▶ _Requirement_: Of the entries below, return exactly those lines that fall between the one containing "const k = (j + 1) % p.length;" and the one containing "grey.name = 'grey';", the two end lines included.

((

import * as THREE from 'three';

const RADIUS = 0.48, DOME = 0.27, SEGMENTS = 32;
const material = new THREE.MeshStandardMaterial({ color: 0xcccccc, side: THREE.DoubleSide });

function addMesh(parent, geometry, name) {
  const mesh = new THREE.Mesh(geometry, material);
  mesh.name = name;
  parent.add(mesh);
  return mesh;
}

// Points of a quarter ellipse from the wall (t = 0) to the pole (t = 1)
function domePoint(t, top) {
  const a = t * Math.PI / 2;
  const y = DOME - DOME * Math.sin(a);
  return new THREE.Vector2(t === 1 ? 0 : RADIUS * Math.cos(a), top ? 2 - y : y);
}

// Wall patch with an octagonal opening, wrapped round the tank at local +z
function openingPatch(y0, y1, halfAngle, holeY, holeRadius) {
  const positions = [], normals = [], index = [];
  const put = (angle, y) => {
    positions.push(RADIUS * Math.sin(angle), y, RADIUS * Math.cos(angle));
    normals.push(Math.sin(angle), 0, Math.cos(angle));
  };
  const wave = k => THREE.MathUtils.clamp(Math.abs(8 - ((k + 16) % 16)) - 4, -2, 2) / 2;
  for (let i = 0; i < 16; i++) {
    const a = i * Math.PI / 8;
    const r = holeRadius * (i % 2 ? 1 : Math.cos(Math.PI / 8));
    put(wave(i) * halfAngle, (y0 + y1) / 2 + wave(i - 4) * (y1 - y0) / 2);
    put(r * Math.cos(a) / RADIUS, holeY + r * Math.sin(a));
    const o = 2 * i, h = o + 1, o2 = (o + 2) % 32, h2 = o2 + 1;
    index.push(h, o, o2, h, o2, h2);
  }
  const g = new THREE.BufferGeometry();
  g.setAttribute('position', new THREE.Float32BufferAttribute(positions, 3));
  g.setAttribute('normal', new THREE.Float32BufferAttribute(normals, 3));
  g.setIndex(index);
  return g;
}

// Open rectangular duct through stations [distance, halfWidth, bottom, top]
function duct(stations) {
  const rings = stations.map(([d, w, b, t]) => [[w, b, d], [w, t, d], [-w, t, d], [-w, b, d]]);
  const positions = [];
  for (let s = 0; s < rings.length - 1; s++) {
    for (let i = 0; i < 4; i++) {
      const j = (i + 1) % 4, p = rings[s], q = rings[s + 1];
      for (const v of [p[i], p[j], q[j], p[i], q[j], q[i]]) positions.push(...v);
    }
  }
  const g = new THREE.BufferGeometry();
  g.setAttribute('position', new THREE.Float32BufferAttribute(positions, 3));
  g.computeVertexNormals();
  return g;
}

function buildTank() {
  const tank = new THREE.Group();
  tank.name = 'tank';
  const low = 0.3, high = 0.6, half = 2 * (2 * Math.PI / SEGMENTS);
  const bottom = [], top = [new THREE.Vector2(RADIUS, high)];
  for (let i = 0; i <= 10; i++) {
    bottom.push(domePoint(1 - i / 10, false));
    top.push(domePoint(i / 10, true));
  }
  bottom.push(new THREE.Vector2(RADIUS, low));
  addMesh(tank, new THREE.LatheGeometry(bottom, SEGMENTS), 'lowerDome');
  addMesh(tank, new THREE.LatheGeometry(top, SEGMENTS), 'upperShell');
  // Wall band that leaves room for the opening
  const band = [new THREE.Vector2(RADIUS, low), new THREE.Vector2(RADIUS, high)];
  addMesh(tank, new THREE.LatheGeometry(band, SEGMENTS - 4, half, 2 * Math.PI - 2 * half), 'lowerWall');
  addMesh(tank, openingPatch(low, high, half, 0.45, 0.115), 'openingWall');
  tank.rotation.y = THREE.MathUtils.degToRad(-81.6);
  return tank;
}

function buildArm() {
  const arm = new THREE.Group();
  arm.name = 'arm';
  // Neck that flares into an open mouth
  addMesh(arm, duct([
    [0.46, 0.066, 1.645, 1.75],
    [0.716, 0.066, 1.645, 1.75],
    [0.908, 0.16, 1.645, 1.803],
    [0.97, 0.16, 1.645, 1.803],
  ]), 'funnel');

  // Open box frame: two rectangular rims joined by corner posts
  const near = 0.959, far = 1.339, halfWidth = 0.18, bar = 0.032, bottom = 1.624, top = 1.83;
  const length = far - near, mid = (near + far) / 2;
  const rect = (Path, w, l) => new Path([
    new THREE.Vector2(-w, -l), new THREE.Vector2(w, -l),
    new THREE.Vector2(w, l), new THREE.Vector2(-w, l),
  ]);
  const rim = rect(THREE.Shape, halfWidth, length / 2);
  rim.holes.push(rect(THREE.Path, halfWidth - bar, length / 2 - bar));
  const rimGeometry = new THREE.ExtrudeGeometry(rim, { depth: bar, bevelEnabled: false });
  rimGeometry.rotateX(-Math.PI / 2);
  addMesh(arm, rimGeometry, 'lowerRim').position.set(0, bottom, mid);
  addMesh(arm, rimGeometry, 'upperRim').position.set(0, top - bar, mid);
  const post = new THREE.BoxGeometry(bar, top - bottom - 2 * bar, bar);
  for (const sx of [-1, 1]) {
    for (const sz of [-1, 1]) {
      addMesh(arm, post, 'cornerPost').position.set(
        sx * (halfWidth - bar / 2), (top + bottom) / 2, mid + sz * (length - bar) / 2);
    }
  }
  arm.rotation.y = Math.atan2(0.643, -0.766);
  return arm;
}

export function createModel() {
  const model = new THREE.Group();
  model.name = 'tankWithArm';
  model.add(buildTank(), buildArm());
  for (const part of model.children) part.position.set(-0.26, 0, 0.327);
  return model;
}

))
((

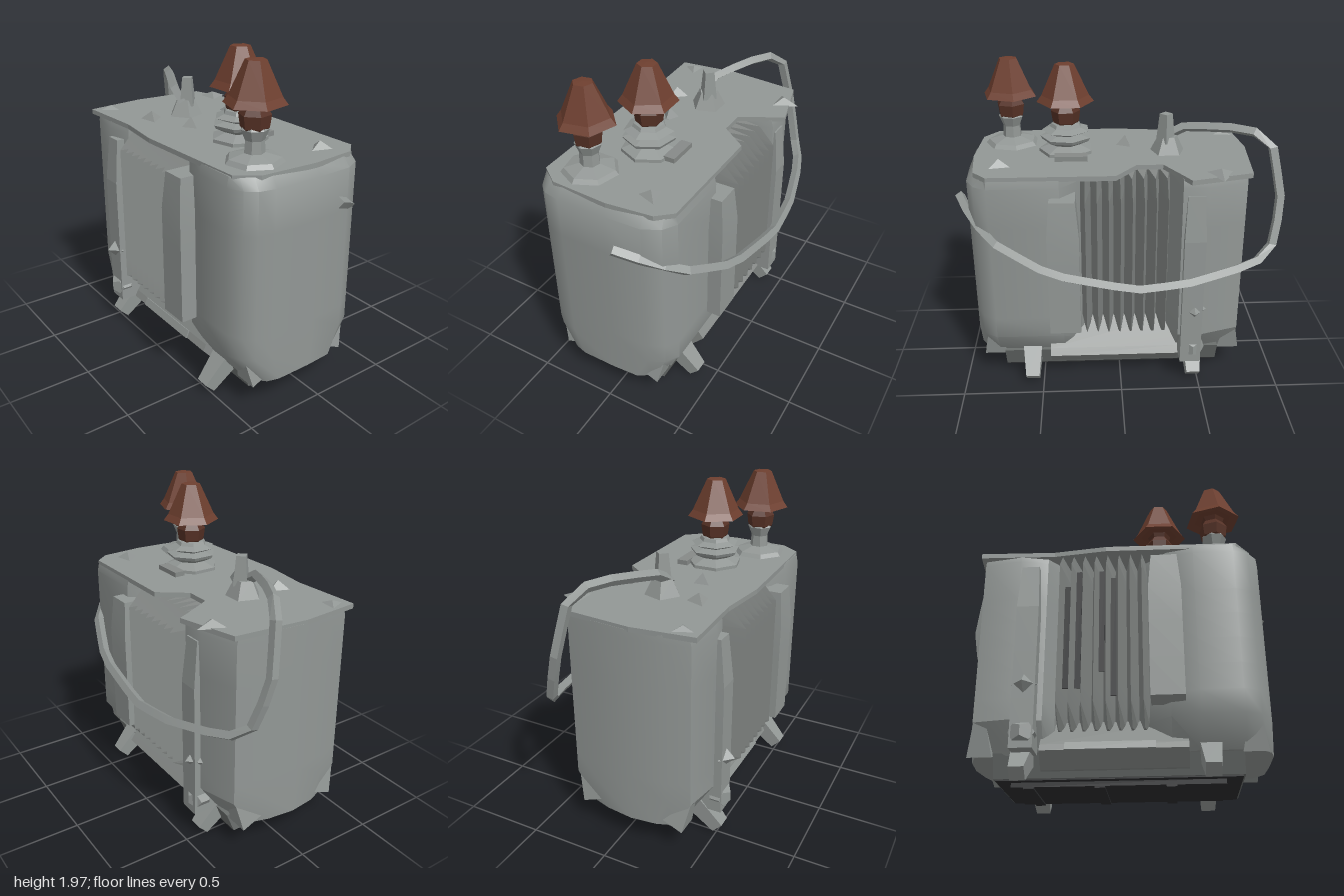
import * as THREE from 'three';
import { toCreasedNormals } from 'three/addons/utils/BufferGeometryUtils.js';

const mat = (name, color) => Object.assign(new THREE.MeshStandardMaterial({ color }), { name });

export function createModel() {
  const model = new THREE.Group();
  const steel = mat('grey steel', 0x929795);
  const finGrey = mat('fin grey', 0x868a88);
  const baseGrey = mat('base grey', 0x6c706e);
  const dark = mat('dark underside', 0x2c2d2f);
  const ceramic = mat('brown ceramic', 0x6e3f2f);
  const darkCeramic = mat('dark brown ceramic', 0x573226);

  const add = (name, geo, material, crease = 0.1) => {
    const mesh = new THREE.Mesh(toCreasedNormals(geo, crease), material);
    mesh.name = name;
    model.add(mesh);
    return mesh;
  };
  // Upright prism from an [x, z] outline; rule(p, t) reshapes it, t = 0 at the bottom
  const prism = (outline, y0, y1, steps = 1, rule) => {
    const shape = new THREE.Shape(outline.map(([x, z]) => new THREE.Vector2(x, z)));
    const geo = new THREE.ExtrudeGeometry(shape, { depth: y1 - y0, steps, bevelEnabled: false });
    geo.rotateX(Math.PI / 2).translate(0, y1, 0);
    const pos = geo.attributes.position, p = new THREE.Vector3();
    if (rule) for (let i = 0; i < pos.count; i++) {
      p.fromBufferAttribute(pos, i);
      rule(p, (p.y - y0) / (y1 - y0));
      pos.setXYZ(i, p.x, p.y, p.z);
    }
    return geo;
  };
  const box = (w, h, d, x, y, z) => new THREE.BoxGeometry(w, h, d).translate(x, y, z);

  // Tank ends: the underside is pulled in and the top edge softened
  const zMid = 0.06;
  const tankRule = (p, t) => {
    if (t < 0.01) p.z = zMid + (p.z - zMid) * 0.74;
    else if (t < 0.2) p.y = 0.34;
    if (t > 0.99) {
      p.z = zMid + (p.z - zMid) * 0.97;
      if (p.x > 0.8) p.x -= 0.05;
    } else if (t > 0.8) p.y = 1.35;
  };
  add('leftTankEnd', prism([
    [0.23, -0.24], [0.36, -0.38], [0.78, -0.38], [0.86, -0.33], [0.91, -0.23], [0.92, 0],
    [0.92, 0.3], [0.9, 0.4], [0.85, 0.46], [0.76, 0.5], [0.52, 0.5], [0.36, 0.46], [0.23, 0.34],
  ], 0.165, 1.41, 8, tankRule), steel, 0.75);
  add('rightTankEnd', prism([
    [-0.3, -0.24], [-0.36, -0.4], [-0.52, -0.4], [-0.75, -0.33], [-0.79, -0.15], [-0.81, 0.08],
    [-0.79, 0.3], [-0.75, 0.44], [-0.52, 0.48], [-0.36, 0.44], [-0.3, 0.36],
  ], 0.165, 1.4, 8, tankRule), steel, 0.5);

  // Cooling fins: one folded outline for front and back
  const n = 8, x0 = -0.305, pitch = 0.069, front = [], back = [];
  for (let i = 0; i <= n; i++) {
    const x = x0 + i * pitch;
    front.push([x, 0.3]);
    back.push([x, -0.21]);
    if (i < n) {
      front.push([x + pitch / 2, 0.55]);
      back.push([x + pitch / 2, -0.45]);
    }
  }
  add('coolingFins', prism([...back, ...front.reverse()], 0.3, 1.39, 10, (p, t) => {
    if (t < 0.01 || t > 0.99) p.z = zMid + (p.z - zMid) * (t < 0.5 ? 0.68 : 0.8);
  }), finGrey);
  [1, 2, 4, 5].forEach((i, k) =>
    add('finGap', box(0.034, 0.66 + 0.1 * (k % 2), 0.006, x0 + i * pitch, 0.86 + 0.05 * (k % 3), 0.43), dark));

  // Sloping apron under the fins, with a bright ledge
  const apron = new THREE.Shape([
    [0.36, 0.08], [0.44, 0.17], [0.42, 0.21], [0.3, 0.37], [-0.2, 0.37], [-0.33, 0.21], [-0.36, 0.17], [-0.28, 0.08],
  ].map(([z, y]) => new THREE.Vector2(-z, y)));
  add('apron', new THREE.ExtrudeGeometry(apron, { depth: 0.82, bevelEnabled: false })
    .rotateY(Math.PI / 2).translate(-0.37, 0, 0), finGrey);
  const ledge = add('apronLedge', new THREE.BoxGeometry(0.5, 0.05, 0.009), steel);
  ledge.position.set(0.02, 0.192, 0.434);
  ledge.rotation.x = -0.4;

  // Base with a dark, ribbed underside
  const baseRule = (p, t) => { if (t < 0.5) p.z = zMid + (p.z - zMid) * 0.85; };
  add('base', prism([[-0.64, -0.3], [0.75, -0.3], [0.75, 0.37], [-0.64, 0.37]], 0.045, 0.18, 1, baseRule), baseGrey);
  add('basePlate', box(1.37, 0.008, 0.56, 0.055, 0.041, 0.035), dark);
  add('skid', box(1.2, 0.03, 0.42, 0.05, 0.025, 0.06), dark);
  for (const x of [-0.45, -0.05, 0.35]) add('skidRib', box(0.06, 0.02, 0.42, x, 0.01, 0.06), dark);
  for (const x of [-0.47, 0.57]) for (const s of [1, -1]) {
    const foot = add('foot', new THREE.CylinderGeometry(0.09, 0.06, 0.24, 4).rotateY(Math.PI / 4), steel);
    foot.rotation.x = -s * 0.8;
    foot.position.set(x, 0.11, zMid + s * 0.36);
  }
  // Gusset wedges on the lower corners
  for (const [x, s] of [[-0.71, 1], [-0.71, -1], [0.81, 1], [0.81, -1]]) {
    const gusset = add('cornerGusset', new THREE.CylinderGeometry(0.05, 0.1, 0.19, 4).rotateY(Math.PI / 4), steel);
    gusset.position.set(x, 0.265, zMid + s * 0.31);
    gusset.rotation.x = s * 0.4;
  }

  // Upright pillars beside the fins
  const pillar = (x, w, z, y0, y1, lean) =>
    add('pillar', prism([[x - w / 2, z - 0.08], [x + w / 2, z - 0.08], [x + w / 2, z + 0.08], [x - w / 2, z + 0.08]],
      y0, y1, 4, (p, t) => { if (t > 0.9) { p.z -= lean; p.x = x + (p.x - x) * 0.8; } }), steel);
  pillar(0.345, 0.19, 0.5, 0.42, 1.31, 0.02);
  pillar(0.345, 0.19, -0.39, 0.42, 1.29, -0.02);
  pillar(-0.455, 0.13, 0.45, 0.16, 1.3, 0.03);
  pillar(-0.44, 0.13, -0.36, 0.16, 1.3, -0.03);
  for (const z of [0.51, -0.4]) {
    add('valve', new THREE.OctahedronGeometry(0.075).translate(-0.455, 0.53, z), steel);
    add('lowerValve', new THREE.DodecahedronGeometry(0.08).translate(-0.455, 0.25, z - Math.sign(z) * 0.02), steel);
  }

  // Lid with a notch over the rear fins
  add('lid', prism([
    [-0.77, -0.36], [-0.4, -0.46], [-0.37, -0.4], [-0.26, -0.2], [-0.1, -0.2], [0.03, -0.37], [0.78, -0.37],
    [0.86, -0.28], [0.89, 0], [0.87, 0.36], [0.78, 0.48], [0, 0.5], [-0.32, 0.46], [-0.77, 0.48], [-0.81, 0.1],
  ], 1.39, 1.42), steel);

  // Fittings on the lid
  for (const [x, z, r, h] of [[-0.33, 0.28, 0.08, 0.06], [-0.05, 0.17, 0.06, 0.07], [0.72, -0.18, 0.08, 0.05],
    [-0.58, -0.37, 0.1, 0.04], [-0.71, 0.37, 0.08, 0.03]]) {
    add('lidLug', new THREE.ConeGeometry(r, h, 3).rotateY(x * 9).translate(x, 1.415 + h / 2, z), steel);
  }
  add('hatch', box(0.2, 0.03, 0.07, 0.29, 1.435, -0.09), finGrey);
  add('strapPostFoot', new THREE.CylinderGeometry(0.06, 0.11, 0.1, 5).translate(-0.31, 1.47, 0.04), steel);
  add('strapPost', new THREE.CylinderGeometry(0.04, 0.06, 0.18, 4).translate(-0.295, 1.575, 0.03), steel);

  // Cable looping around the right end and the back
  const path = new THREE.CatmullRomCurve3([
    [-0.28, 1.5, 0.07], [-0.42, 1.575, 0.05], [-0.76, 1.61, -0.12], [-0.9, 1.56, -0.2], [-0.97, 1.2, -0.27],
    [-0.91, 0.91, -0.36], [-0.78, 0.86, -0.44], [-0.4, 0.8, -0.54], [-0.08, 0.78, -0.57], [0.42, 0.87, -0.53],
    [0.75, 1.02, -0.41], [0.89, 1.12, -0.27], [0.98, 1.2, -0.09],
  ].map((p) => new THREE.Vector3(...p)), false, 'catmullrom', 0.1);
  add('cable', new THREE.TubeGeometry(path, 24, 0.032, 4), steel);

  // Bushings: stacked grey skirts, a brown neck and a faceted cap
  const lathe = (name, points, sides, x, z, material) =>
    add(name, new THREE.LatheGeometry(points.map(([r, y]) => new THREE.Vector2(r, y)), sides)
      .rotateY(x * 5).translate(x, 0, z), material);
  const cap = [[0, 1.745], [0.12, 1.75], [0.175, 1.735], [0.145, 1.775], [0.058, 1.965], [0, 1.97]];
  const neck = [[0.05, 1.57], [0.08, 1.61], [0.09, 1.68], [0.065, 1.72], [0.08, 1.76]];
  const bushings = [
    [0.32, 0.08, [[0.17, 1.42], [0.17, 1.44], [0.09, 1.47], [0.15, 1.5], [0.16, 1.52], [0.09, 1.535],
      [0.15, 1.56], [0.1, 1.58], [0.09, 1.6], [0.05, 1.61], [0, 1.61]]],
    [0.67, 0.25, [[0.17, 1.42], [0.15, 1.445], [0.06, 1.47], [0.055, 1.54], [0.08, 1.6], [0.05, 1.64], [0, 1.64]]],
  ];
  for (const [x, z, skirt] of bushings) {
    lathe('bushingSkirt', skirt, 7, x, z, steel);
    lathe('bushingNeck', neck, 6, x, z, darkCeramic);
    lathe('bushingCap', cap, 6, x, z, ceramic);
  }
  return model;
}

))
((

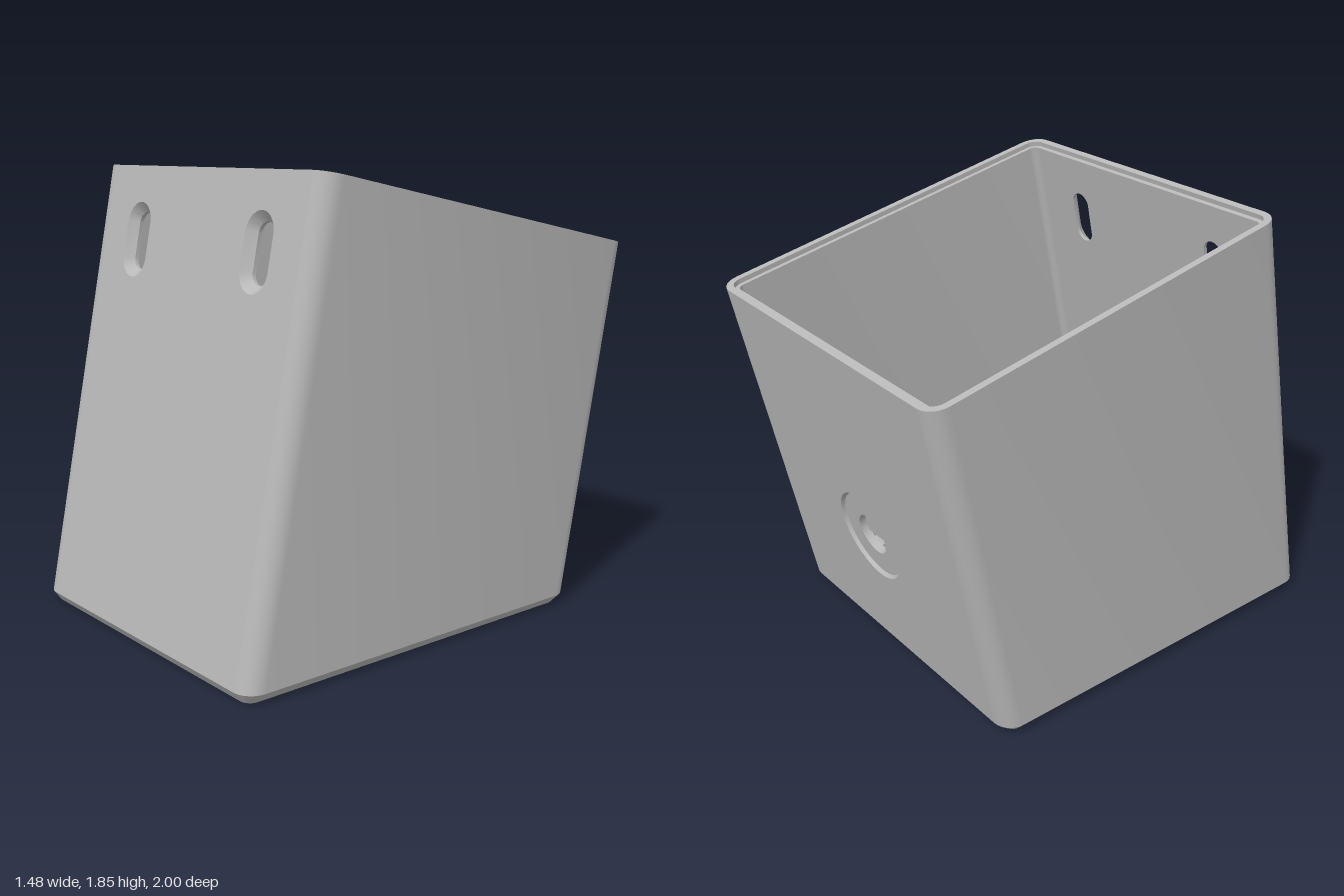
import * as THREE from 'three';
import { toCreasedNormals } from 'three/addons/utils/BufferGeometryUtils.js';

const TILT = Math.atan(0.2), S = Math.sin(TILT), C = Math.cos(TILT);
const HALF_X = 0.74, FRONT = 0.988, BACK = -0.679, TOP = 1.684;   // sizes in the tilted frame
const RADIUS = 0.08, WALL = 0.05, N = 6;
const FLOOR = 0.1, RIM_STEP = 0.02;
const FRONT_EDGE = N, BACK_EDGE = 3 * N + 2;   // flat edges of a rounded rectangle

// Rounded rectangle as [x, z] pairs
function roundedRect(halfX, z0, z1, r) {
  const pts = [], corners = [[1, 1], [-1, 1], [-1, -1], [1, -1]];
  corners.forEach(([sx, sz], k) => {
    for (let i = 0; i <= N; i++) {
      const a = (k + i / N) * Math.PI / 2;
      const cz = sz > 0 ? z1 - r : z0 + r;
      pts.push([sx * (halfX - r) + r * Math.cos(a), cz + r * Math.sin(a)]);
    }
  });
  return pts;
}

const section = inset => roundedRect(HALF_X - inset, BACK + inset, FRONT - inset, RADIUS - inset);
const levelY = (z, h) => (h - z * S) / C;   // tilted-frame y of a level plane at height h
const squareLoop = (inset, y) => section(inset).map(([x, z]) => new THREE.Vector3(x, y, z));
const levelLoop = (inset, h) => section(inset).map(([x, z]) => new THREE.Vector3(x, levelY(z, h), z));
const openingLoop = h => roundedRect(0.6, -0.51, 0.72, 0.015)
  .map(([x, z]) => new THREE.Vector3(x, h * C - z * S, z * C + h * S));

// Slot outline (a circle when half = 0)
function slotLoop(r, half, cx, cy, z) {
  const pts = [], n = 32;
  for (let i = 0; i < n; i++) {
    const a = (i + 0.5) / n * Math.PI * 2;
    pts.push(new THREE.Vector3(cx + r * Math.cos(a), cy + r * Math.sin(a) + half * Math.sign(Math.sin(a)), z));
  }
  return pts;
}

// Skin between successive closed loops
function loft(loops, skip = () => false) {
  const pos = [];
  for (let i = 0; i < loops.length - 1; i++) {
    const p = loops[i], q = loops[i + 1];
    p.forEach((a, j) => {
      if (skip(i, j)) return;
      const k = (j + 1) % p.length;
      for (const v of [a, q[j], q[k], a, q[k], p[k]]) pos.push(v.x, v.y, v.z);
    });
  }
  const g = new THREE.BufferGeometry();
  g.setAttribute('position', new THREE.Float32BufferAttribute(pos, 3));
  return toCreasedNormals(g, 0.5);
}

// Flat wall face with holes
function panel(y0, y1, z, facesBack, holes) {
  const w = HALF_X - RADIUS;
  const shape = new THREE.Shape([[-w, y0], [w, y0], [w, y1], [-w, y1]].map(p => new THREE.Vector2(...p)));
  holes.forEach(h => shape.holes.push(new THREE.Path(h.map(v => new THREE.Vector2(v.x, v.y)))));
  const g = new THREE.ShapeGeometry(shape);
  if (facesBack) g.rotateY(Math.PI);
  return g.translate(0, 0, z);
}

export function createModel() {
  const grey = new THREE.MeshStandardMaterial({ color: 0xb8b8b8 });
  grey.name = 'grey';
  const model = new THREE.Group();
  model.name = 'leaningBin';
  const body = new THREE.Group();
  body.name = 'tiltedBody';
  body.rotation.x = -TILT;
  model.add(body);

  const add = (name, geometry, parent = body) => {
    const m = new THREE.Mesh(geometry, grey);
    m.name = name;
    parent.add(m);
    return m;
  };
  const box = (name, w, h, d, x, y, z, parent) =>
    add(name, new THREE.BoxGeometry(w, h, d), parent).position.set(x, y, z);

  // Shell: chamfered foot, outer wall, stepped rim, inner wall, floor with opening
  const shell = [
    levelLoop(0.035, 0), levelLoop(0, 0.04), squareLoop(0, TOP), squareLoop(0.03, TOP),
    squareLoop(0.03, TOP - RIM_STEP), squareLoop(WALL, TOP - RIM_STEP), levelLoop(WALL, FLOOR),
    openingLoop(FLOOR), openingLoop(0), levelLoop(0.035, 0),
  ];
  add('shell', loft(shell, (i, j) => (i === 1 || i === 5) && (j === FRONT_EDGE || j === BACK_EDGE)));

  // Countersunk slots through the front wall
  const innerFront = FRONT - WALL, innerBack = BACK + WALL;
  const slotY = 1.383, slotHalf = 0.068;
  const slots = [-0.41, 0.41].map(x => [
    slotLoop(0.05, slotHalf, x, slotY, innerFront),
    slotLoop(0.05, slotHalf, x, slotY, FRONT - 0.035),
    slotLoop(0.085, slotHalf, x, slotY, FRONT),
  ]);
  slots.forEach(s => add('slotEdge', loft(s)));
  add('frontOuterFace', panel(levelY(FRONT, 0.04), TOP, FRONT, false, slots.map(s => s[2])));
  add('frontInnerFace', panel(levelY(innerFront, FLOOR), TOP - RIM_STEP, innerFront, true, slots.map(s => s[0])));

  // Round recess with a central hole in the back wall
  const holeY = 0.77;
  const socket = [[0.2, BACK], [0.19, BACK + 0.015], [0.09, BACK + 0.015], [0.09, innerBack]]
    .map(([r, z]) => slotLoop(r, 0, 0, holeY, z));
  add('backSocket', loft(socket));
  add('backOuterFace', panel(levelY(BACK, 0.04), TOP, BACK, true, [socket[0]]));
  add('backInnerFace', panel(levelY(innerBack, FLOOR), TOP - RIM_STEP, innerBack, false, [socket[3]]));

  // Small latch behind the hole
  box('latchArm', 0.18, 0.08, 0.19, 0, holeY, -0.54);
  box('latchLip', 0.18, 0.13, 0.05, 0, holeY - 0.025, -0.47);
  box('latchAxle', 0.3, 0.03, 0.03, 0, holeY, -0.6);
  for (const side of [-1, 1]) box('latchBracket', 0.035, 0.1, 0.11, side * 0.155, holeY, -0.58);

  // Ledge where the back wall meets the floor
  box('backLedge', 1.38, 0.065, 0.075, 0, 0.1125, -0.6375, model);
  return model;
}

))

▶ _Task solution_:
      const k = (j + 1) % p.length;
      for (const v of [a, q[j], q[k], a, q[k], p[k]]) pos.push(v.x, v.y, v.z);
    });
  }
  const g = new THREE.BufferGeometry();
  g.setAttribute('position', new THREE.Float32BufferAttribute(pos, 3));
  return toCreasedNormals(g, 0.5);
}

// Flat wall face with holes
function panel(y0, y1, z, facesBack, holes) {
  const w = HALF_X - RADIUS;
  const shape = new THREE.Shape([[-w, y0], [w, y0], [w, y1], [-w, y1]].map(p => new THREE.Vector2(...p)));
  holes.forEach(h => shape.holes.push(new THREE.Path(h.map(v => new THREE.Vector2(v.x, v.y)))));
  const g = new THREE.ShapeGeometry(shape);
  if (facesBack) g.rotateY(Math.PI);
  return g.translate(0, 0, z);
}

export function createModel() {
  const grey = new THREE.MeshStandardMaterial({ color: 0xb8b8b8 });
  grey.name = 'grey';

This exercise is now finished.